That’s the “hard problem” of the title. What is consciousness? If it is as predetermined as quantum physics, how does one explain love, or sorrow?

The music that accompanies parts of the play is intended to reflect Hilary’s inner life, which includes emotions that can’t be explained by any theory of consciousness and which are revealed to the audience only slowly. Apparently, the musical accompaniment was an addition by the Artistic Director of this particular production of “The Hard Problem”, a relatively new work. I’m curious how the playwright feels about it, and whether it will be included in future productions. I vote “yes”.

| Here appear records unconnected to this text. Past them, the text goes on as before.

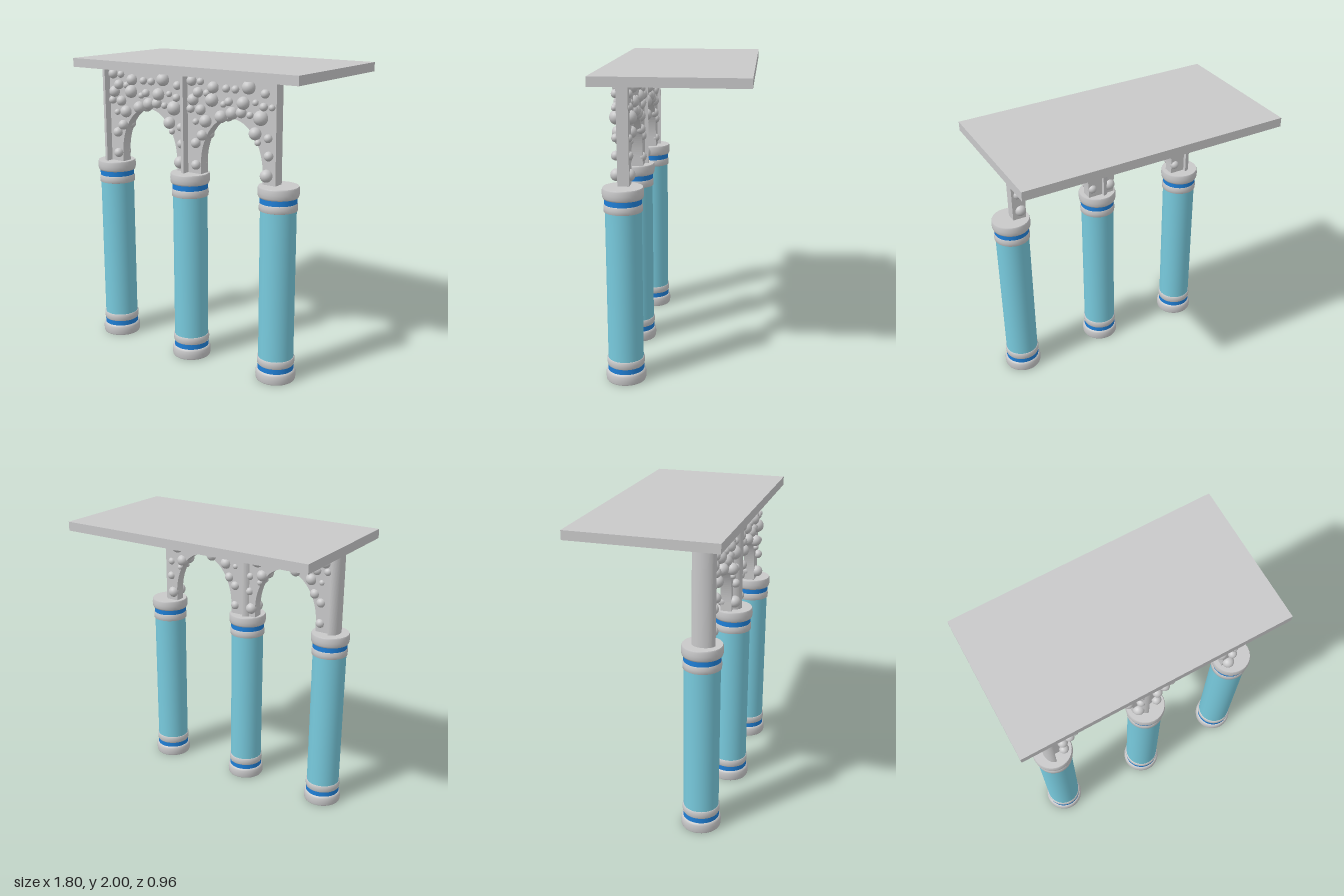
import * as THREE from 'three';

const mat = (name, color, extra = {}) => Object.assign(new THREE.MeshStandardMaterial({ color, ...extra }), { name });
const stone = mat('stone', 0xc8c8c9);
const teal = mat('teal', 0x78cadd);
const blue = mat('blue', 0x1f80d8);

// Pebbles on one panel: offset from arch centre, height, radius (hundredths)
const PEBBLES = [
  [-30, 190, 3.3], [-23, 190, 2.4], [-25, 183, 3.3], [-13, 187, 3.7], [-3, 187, 2.5], [4, 187, 2.5],
  [14, 189, 4.3], [26, 186, 2.8], [-29, 178, 3.8], [-18, 183, 2.3], [-14, 179, 4.3], [-5, 177, 2.1],
  [-1, 179, 2.7], [10, 179, 4.1], [19, 180, 2], [25, 178, 2.6], [31, 178, 2], [-31, 172, 2.7],
  [-23, 172, 3.4], [-27, 164, 2.1], [-19, 165, 4], [-7, 169, 4], [1.5, 172, 4], [8.5, 173, 3.4],
  [15, 172, 2.2], [23, 171, 4.7], [19, 161, 4], [21, 155.5, 2], [28.5, 159, 2.7], [-22, 155.5, 3.4],
  [-27, 150, 3.3], [29, 148, 3], [-27, 135.5, 3.2], [27.5, 135.5, 4],
];

function add(group, name, geometry, material) {
  const mesh = new THREE.Mesh(geometry, material);
  mesh.name = name;
  group.add(mesh);
  return mesh;
}

// Turned band from [radius, y] points; each straight run keeps its own sharp edges
function turned(points) {
  const pts = points.map(([r, y]) => new THREE.Vector2(r, y));
  return new THREE.LatheGeometry(pts, 40);
}

function column(name, x, z) {
  const g = new THREE.Group();
  g.name = name;
  g.position.set(x, 0, z);
  add(g, 'shaft', new THREE.CylinderGeometry(0.115, 0.115, 0.99, 40, 1, true).translate(0, 0.648, 0), teal);
  // The same mouldings finish the foot and, upside down, the head
  for (const top of [false, true]) {
    const end = new THREE.Group();
    end.name = top ? 'capital' : 'base';
    add(end, 'cushion', turned([[0.126, 0], [0.13, 0.008], [0.132, 0.035], [0.13, 0.058], [0.124, 0.07], [0.117, 0.072]]), stone);
    add(end, 'endDisc', new THREE.CircleGeometry(0.126, 40).rotateX(Math.PI / 2), stone);
    add(end, 'blueBand', new THREE.CylinderGeometry(0.118, 0.118, 0.036, 40, 1, true).translate(0, 0.088, 0), blue);
    add(end, 'ring', turned([[0.117, 0.105], [0.121, 0.112], [0.123, 0.13], [0.122, 0.153], [0.114, 0.156]]), stone);
    if (top) {
      end.rotation.x = Math.PI;
      end.position.y = 1.294;
    }
    g.add(end);
  }
  return g;
}

function archPanel(name, x) {
  const g = new THREE.Group();
  g.name = name;
  g.position.x = x;

  // Spandrel wall with an elliptical arch cut from below
  const wall = new THREE.Shape();
  wall.moveTo(-0.345, 1.285);
  wall.lineTo(-0.24, 1.285);
  wall.lineTo(-0.24, 1.36);
  wall.absellipse(0, 1.36, 0.24, 0.325, Math.PI, 0, true);
  wall.lineTo(0.24, 1.285);
  wall.lineTo(0.334, 1.285);
  wall.lineTo(0.334, 1.945);
  wall.lineTo(-0.345, 1.945);
  wall.closePath();
  add(g, 'archWall', new THREE.ExtrudeGeometry(wall, { depth: 0.074, bevelEnabled: false, curveSegments: 32 })
    .translate(0, 0, 0.276), stone);

  // Half-round post along the wall's outer end
  const half = new THREE.Shape();
  half.absellipse(0, 0, 0.056, 0.075, Math.PI / 2, Math.PI * 1.5, false);
  half.closePath();
  add(g, 'post', new THREE.ExtrudeGeometry(half, { depth: 0.66, bevelEnabled: false, curveSegments: 20 })
    .rotateX(-Math.PI / 2).translate(-0.345, 1.285, 0.325), stone);

  // Pebbles set into both faces
  for (const [dx, y, r] of PEBBLES) {
    for (const z of [0.364, 0.284]) {
      add(g, 'pebble', new THREE.SphereGeometry(r / 100, 20, 14).translate(dx / 100, y / 100, z), stone);
    }
  }
  return g;
}

export function createModel() {
  const model = new THREE.Group();
  model.name = 'arcade';
  add(model, 'roofSlab', new THREE.BoxGeometry(1.8, 0.06, 0.96).translate(0, 1.97, 0), stone);
  model.add(column('rightColumn', -0.675, 0.315));
  model.add(column('middleColumn', 0, 0.34));
  model.add(column('leftColumn', 0.675, 0.315));
  model.add(archPanel('rightArch', -0.34));
  model.add(archPanel('leftArch', 0.338));
  return model;
}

I liked the music, but don’t feel I got the maximum from it. The dialogue was dense and required all my attention, so I think I tuned out the music some of the time. If I were to see the play again, I might react differently, and I do assume I might see it again. After all, I watch Shakespeare over and over.

At the end of the play, Hilary is giving up neurobiology for the study of philosophy. Does this tell us what Stoppard thinks about consciousness?

Oedipus Rex (by Sophocles) Revisited

On Sunday afternoon, I joined my husband’s alumni organization for a seminar on the classical Greek drama Oedipus Rex. I hadn’t thought about Oedipus since high school.

(Reminder – Oedipus was cast aside by his father the King of Thebes because a prophet said he would kill his father and marry his mother. Rescued by a sheperd, he was adopted and raised in an adjacent city-state. Unknowingly, he fulfilled the prophecy. See Wikipedia or Sparknotes for a better summary.)

The usual pattern for these seminars is to have a tutor (teacher) who asks a starting question and keeps the discussion “on track”, whatever that means. Our small group (seven participants) had no leader, but in less than five minutes we had a good starting question. Which was Oedipus’s greater sin, murder or incest? We seemed to spend more time and effort discussing the murder. Oedipus had, after all, killed a man, and had not troubled to find out that person’s identity.

The action of the play (Oedipus’ efforts to discover who had killed the king who preceded him on the throne of Thebes) is triggered by an oracle, who says Thebes will not thrive until the old king is avenged.

So… we spent lots of time trying to figure out the oracle, as well as Tiresius the soothsayer. The oracle had great power. What does it mean to live under the weight of a prophecy? The old king had so much fear of prophecy that he sent his infant to die on a hillside.

We talked about identity. Oedipus literally didn’t know who he was. He resentfully ignored hints that he was not the legitimate son of the man who raised him.

We talked about modern “oracles” and our experiences with them. How do we explain coincidences and miracles in a modern world without oracles and prophets?

We talked for two hours! What else will I find if I go back to other books I haven’t read since high school?

Please feel free to leave a recommendation.